HERALD readers have been asked to help with a search into family history.
Wil Gowans, who lives on the Isle of Wight, is trying to find out more about the well-known Woodman family from Morpeth and whether he may be related.
William Woodman, born in 1806, was a respected solicitor, historian and campaigner against slavery and his son Benjamin was the second of the clan to serve as Morpeth Town Clerk.
However, not so much is known about another son, William Benjamin Woodman, who was born in 1837.
He went to college in Percy Street, Newcastle, and married in the city in 1855, before setting off for America where he had children, served in the Union army in the Civil War and died in the 1890s.
His daughter returned to live with the Woodmans at the age of 10, staying with an uncle until she married.
But Mr Gowans is particularly interested in finding out more details about William Benjamin’s wife, Mary Gowans.
At their wedding, the couple claimed to be of full age, which was certainly untrue in the groom’s case.
There were no family witnesses and the groom stated his father’s occupation merely as solicitor.
Mary claimed to be the daughter of a labourer named George.
Mr Gowans is trying to find out if she was a daughter of Morpeth cartman George Gowans/Gowens, whose youngest son James, born in 1841, is mentioned in 1881 council records for complaining about the smell and mess of pigs and slaughtering behind Newgate Street.

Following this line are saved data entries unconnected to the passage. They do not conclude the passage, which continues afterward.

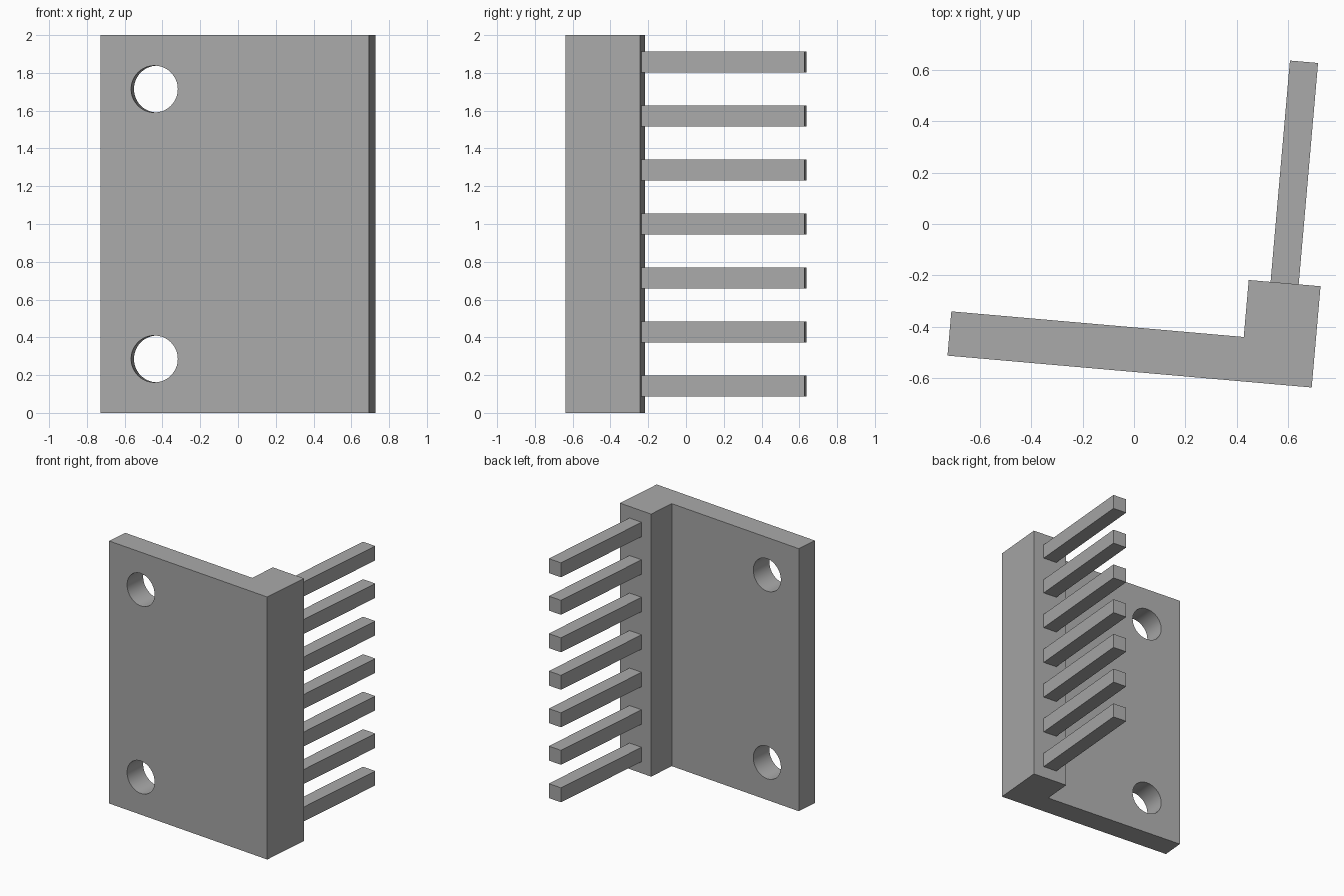
import bpy, bmesh
from math import radians, pi
from mathutils import Matrix

cube = bpy.data.objects.get("Cube")
if cube:
    bpy.data.objects.remove(cube, do_unlink=True)

HEIGHT, LENGTH = 2.0, 1.425
PLATE, DEPTH, BLOCK = 0.173, 0.396, 0.281
PIN, PIN_LEN, PINS = 0.11, 0.866, 7
PITCH = HEIGHT / PINS
# The whole part is turned slightly about z; its local origin is the outer front corner
PLACE = Matrix.Translation((-0.727, -0.513, 0)) @ Matrix.Rotation(radians(-5), 4, "Z")

grey = bpy.data.materials.new("grey")
grey.use_nodes = True
colour = (0.4, 0.4, 0.4, 1)
grey.diffuse_color = colour
grey.node_tree.nodes["Principled BSDF"].inputs["Base Color"].default_value = colour


def add_object(name, bm):
    bmesh.ops.recalc_face_normals(bm, faces=bm.faces)
    mesh = bpy.data.meshes.new(name)
    bm.to_mesh(mesh)
    bm.free()
    mesh.materials.append(grey)
    obj = bpy.data.objects.new(name, mesh)
    obj.matrix_world = PLACE
    bpy.context.collection.objects.link(obj)
    return obj


# L-shaped bracket: thin plate with a thick block along one edge
inner = LENGTH - BLOCK
profile = [(0, 0), (LENGTH, 0), (LENGTH, DEPTH), (inner, DEPTH), (inner, PLATE), (0, PLATE)]
bm = bmesh.new()
face = bm.faces.new([bm.verts.new((x, y, 0)) for x, y in profile])
ext = bmesh.ops.extrude_face_region(bm, geom=[face])
top = [v for v in ext["geom"] if isinstance(v, bmesh.types.BMVert)]
bmesh.ops.translate(bm, verts=top, vec=(0, 0, HEIGHT))
bracket = add_object("bracket", bm)

# Two round mounting holes through the plate
bm = bmesh.new()
for z in (PITCH, HEIGHT - PITCH):
    bmesh.ops.create_cone(bm, cap_ends=True, segments=64, radius1=0.124, radius2=0.124, depth=1,
                          matrix=Matrix.Translation((PITCH, 0, z)) @ Matrix.Rotation(pi / 2, 4, "X"))
cutter = add_object("hole_cutter", bm)
cutter.hide_render = True
cutter.hide_set(True)
cut = bracket.modifiers.new("holes", "BOOLEAN")
cut.operation = "DIFFERENCE"
cut.solver = "EXACT"
cut.object = cutter

# Apply the cut, then drop the cutter and smooth the hole walls
bpy.context.view_layer.objects.active = bracket
bracket.select_set(True)
bpy.context.view_layer.update()
bpy.ops.object.modifier_apply(modifier=cut.name)
bpy.data.objects.remove(cutter, do_unlink=True)
bpy.ops.object.shade_smooth_by_angle(angle=radians(30))

# Row of square pins standing out of the block
for i in range(PINS):
    bm = bmesh.new()
    centre = (LENGTH - BLOCK / 2, DEPTH + PIN_LEN / 2, PITCH * (i + 0.5))
    bmesh.ops.create_cube(bm, size=1, matrix=Matrix.Translation(centre)
                          @ Matrix.Diagonal((PIN, PIN_LEN, PIN, 1)))
    add_object(f"pin_{i + 1}", bm)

James’ son Edward was his grandfather.
Anyone who can shed any light on the history is asked to contact Mr Gowans by email to email@example.com